Have you ever had a beer that just flat out surprises you or catches you off guard with how unique and good it is?
Back in August, right around the same weekend that the Great Taste of the Midwest was being held in Madison, WI. New Glarus released at their brewery a very small batch of a new offering to their R&D line appropriately named ‘Gueuze.’
What many may not know is that this style is almost unheard of being made not to mention even released in bottles for sale here in the states. To my knowledge, only 3 or 4 other breweries have even attempted to recreate this traditional Belgain style sour ale here. I was immediately excited beyond belief to say the least that one of my most favorite brewers was going to make one of my newly found favorite styles in my home state of Wisconsin. Here is the description of it from the New Glarus news release:
Brewed = March 24, 2009
Bottled = August 6, 2010
Batch = 10 bbls
OG = 14 °P
ABV = 6.2%
IBU’s = 15
Brewed in the tradition of the Lambics of Belgium but using a blend of Ale Yeast, Brettanomyces, Lactobacillus, Pediococcus, and Acetobacter. These microorganisms came from our culture collection as well as many collected by Dan around the wilds of Wisconsin! Fermented and aged in Oak. This beer spent the summer of 2009 aging outdoors in used oak barrels. Then bottle fermented. This is a funky and very sour beer not for the faint of heart. If you are unfamiliar with sour or Brettanomyces beers you may want to pass this one up!
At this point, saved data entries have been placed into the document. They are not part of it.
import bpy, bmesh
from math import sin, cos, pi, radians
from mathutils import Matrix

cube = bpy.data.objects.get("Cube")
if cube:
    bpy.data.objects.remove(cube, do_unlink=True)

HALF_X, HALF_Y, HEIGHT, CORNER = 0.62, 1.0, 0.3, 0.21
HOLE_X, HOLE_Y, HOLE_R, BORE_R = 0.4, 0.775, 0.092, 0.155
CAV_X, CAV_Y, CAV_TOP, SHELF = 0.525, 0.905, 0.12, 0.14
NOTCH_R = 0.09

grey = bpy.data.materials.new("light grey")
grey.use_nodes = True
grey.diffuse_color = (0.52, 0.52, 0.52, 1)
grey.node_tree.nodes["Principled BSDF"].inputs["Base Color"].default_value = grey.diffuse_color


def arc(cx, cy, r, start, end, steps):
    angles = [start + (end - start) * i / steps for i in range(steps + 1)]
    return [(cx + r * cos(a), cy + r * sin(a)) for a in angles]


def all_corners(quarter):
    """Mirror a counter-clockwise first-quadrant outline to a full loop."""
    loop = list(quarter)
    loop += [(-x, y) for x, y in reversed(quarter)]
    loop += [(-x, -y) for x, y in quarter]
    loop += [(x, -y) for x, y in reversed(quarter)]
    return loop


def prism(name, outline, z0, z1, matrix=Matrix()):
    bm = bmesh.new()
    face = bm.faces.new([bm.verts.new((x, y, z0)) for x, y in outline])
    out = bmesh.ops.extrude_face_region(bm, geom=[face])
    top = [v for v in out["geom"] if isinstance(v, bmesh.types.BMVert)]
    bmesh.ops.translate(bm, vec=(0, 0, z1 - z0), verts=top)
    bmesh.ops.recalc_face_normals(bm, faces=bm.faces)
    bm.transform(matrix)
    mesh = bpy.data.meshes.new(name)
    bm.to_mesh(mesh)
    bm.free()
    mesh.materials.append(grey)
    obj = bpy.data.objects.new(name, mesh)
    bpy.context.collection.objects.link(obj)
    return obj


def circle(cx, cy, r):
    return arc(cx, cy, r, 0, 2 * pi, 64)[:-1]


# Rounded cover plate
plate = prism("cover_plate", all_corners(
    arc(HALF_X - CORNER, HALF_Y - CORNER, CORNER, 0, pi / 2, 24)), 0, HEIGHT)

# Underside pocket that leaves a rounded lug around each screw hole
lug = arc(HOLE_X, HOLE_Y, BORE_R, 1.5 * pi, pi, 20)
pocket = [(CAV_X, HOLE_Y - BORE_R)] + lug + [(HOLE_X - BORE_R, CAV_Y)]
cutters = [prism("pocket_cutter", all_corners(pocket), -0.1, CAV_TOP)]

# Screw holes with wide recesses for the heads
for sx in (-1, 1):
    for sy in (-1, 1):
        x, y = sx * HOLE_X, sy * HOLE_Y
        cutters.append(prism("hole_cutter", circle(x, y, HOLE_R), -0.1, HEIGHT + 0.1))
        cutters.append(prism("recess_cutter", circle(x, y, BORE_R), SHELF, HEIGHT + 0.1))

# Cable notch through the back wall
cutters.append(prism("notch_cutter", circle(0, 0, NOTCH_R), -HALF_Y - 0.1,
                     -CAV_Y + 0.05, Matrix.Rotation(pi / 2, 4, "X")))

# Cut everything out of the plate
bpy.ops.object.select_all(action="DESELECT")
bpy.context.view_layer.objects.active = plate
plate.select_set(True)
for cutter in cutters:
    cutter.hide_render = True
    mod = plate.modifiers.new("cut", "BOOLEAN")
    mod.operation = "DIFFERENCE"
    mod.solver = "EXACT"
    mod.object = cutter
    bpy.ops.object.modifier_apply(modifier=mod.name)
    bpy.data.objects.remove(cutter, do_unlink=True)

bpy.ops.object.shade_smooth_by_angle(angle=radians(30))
After the release, many have had mixed feelings about how it compares to the traditional Gueuze’s made in Belgium. While many things about the beer are different than what you might think a Gueuze should be like, I realized I was forgetting a major factor. This was not made in Belgium like most Gueuzes are, this was made in the state of Wisconsin! Like the description above said, this was made with microorganisms and cultures from the wilds of Wisconsin; so of course it is going to be different! After this realization, I began to enjoy it more and more
Despite what someone may say on what style this beer should really be classified as, I sincerely applaud Dan over at New Glarus for continually making something new and unique that has his own touch, flair, and personality integrated into the beer and for sharing it with us, the consumers. I enjoyed it immensely because it did not necessarily perfectly fit the style, but was made from the start as traditionally as you could ask for. It became something new and unique that I could not quite figure out. I have had a lot of great beers thus far in my exploration of craft beer, but there always comes a time when you will try something new that completely surprises you. It is beers like this that catch me off guard and make me thirsty for more. Cheers!